## WORK ITEM
A complete, exact copy of the records is needed here.

## INPUT
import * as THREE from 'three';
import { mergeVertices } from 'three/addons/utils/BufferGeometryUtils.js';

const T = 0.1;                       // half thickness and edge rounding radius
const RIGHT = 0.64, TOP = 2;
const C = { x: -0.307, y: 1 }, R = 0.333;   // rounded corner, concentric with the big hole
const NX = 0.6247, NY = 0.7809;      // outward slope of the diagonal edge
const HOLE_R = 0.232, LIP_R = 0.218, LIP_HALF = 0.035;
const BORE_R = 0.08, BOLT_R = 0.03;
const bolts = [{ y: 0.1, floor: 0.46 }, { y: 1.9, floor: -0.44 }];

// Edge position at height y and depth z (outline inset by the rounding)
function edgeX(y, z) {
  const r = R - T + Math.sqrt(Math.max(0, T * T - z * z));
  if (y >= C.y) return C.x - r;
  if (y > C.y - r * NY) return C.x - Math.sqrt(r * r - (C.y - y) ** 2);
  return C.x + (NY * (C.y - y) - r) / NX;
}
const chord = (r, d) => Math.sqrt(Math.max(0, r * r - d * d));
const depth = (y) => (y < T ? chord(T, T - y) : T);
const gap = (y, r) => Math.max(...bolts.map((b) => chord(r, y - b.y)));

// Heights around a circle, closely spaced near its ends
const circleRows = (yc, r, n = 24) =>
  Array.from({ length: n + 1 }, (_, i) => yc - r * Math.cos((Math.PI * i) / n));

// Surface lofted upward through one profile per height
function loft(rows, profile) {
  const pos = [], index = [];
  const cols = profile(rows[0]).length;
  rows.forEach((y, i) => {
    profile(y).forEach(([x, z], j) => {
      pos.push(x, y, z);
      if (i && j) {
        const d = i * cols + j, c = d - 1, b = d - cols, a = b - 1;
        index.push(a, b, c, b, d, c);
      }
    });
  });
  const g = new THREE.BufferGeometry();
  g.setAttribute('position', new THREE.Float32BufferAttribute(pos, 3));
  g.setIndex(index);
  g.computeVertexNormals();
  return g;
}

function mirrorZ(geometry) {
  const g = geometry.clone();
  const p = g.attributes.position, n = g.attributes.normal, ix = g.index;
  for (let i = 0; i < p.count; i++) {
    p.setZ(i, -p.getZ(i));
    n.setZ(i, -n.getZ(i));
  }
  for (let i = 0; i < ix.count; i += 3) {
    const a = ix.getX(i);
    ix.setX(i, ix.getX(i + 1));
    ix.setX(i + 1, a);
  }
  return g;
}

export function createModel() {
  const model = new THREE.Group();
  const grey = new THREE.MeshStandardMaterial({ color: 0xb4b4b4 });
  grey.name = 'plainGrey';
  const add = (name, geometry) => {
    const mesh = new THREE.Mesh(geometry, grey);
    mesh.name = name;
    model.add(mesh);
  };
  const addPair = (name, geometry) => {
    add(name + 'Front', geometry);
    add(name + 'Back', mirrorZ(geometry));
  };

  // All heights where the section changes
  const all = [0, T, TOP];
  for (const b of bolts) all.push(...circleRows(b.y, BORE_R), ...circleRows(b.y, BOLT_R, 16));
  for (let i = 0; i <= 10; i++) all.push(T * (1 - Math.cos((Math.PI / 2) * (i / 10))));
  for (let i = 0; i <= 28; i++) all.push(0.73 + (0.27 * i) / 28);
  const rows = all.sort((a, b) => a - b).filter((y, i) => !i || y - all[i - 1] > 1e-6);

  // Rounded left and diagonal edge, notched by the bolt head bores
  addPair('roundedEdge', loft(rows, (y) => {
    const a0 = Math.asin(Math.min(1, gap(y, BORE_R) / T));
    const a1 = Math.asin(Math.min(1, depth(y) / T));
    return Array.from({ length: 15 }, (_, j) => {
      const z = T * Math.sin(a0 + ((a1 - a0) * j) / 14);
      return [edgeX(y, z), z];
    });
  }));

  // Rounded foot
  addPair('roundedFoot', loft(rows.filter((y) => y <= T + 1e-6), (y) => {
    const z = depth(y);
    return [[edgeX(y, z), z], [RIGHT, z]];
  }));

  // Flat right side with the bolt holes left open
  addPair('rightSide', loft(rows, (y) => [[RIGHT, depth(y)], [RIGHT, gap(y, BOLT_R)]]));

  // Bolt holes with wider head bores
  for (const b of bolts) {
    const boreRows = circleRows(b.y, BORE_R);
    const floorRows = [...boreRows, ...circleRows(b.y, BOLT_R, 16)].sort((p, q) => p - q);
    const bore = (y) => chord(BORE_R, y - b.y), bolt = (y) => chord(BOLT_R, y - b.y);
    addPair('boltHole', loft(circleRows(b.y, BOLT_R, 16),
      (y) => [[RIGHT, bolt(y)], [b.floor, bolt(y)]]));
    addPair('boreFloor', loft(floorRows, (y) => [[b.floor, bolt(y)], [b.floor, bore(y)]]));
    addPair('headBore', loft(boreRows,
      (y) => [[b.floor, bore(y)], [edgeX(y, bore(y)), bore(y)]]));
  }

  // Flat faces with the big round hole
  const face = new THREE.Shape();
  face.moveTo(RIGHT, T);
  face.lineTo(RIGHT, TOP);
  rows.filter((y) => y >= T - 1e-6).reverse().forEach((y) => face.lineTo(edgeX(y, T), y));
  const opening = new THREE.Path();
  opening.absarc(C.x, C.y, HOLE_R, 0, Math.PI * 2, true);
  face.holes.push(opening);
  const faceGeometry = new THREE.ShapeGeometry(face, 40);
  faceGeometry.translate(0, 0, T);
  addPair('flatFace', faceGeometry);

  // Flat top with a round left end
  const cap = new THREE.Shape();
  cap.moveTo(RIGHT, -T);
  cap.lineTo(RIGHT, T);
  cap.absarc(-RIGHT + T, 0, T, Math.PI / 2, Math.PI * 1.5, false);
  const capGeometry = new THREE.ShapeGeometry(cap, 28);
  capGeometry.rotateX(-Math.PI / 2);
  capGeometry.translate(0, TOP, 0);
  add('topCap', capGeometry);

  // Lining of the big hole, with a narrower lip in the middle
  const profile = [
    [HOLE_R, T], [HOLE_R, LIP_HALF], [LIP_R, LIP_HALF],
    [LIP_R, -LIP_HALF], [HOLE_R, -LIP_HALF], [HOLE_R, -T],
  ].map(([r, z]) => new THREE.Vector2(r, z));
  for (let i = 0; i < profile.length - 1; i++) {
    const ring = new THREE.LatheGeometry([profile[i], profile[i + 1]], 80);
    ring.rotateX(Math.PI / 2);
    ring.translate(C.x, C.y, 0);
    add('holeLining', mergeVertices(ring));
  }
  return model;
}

## SOLUTION TO THE EXERCISE
import * as THREE from 'three';
import { mergeVertices } from 'three/addons/utils/BufferGeometryUtils.js';

const T = 0.1;                       // half thickness and edge rounding radius
const RIGHT = 0.64, TOP = 2;
const C = { x: -0.307, y: 1 }, R = 0.333;   // rounded corner, concentric with the big hole
const NX = 0.6247, NY = 0.7809;      // outward slope of the diagonal edge
const HOLE_R = 0.232, LIP_R = 0.218, LIP_HALF = 0.035;
const BORE_R = 0.08, BOLT_R = 0.03;
const bolts = [{ y: 0.1, floor: 0.46 }, { y: 1.9, floor: -0.44 }];

// Edge position at height y and depth z (outline inset by the rounding)
function edgeX(y, z) {
  const r = R - T + Math.sqrt(Math.max(0, T * T - z * z));
  if (y >= C.y) return C.x - r;
  if (y > C.y - r * NY) return C.x - Math.sqrt(r * r - (C.y - y) ** 2);
  return C.x + (NY * (C.y - y) - r) / NX;
}
const chord = (r, d) => Math.sqrt(Math.max(0, r * r - d * d));
const depth = (y) => (y < T ? chord(T, T - y) : T);
const gap = (y, r) => Math.max(...bolts.map((b) => chord(r, y - b.y)));

// Heights around a circle, closely spaced near its ends
const circleRows = (yc, r, n = 24) =>
  Array.from({ length: n + 1 }, (_, i) => yc - r * Math.cos((Math.PI * i) / n));

// Surface lofted upward through one profile per height
function loft(rows, profile) {
  const pos = [], index = [];
  const cols = profile(rows[0]).length;
  rows.forEach((y, i) => {
    profile(y).forEach(([x, z], j) => {
      pos.push(x, y, z);
      if (i && j) {
        const d = i * cols + j, c = d - 1, b = d - cols, a = b - 1;
        index.push(a, b, c, b, d, c);
      }
    });
  });
  const g = new THREE.BufferGeometry();
  g.setAttribute('position', new THREE.Float32BufferAttribute(pos, 3));
  g.setIndex(index);
  g.computeVertexNormals();
  return g;
}

function mirrorZ(geometry) {
  const g = geometry.clone();
  const p = g.attributes.position, n = g.attributes.normal, ix = g.index;
  for (let i = 0; i < p.count; i++) {
    p.setZ(i, -p.getZ(i));
    n.setZ(i, -n.getZ(i));
  }
  for (let i = 0; i < ix.count; i += 3) {
    const a = ix.getX(i);
    ix.setX(i, ix.getX(i + 1));
    ix.setX(i + 1, a);
  }
  return g;
}

export function createModel() {
  const model = new THREE.Group();
  const grey = new THREE.MeshStandardMaterial({ color: 0xb4b4b4 });
  grey.name = 'plainGrey';
  const add = (name, geometry) => {
    const mesh = new THREE.Mesh(geometry, grey);
    mesh.name = name;
    model.add(mesh);
  };
  const addPair = (name, geometry) => {
    add(name + 'Front', geometry);
    add(name + 'Back', mirrorZ(geometry));
  };

  // All heights where the section changes
  const all = [0, T, TOP];
  for (const b of bolts) all.push(...circleRows(b.y, BORE_R), ...circleRows(b.y, BOLT_R, 16));
  for (let i = 0; i <= 10; i++) all.push(T * (1 - Math.cos((Math.PI / 2) * (i / 10))));
  for (let i = 0; i <= 28; i++) all.push(0.73 + (0.27 * i) / 28);
  const rows = all.sort((a, b) => a - b).filter((y, i) => !i || y - all[i - 1] > 1e-6);

  // Rounded left and diagonal edge, notched by the bolt head bores
  addPair('roundedEdge', loft(rows, (y) => {
    const a0 = Math.asin(Math.min(1, gap(y, BORE_R) / T));
    const a1 = Math.asin(Math.min(1, depth(y) / T));
    return Array.from({ length: 15 }, (_, j) => {
      const z = T * Math.sin(a0 + ((a1 - a0) * j) / 14);
      return [edgeX(y, z), z];
    });
  }));

  // Rounded foot
  addPair('roundedFoot', loft(rows.filter((y) => y <= T + 1e-6), (y) => {
    const z = depth(y);
    return [[edgeX(y, z), z], [RIGHT, z]];
  }));

  // Flat right side with the bolt holes left open
  addPair('rightSide', loft(rows, (y) => [[RIGHT, depth(y)], [RIGHT, gap(y, BOLT_R)]]));

  // Bolt holes with wider head bores
  for (const b of bolts) {
    const boreRows = circleRows(b.y, BORE_R);
    const floorRows = [...boreRows, ...circleRows(b.y, BOLT_R, 16)].sort((p, q) => p - q);
    const bore = (y) => chord(BORE_R, y - b.y), bolt = (y) => chord(BOLT_R, y - b.y);
    addPair('boltHole', loft(circleRows(b.y, BOLT_R, 16),
      (y) => [[RIGHT, bolt(y)], [b.floor, bolt(y)]]));
    addPair('boreFloor', loft(floorRows, (y) => [[b.floor, bolt(y)], [b.floor, bore(y)]]));
    addPair('headBore', loft(boreRows,
      (y) => [[b.floor, bore(y)], [edgeX(y, bore(y)), bore(y)]]));
  }

  // Flat faces with the big round hole
  const face = new THREE.Shape();
  face.moveTo(RIGHT, T);
  face.lineTo(RIGHT, TOP);
  rows.filter((y) => y >= T - 1e-6).reverse().forEach((y) => face.lineTo(edgeX(y, T), y));
  const opening = new THREE.Path();
  opening.absarc(C.x, C.y, HOLE_R, 0, Math.PI * 2, true);
  face.holes.push(opening);
  const faceGeometry = new THREE.ShapeGeometry(face, 40);
  faceGeometry.translate(0, 0, T);
  addPair('flatFace', faceGeometry);

  // Flat top with a round left end
  const cap = new THREE.Shape();
  cap.moveTo(RIGHT, -T);
  cap.lineTo(RIGHT, T);
  cap.absarc(-RIGHT + T, 0, T, Math.PI / 2, Math.PI * 1.5, false);
  const capGeometry = new THREE.ShapeGeometry(cap, 28);
  capGeometry.rotateX(-Math.PI / 2);
  capGeometry.translate(0, TOP, 0);
  add('topCap', capGeometry);

  // Lining of the big hole, with a narrower lip in the middle
  const profile = [
    [HOLE_R, T], [HOLE_R, LIP_HALF], [LIP_R, LIP_HALF],
    [LIP_R, -LIP_HALF], [HOLE_R, -LIP_HALF], [HOLE_R, -T],
  ].map(([r, z]) => new THREE.Vector2(r, z));
  for (let i = 0; i < profile.length - 1; i++) {
    const ring = new THREE.LatheGeometry([profile[i], profile[i + 1]], 80);
    ring.rotateX(Math.PI / 2);
    ring.translate(C.x, C.y, 0);
    add('holeLining', mergeVertices(ring));
  }
  return model;
}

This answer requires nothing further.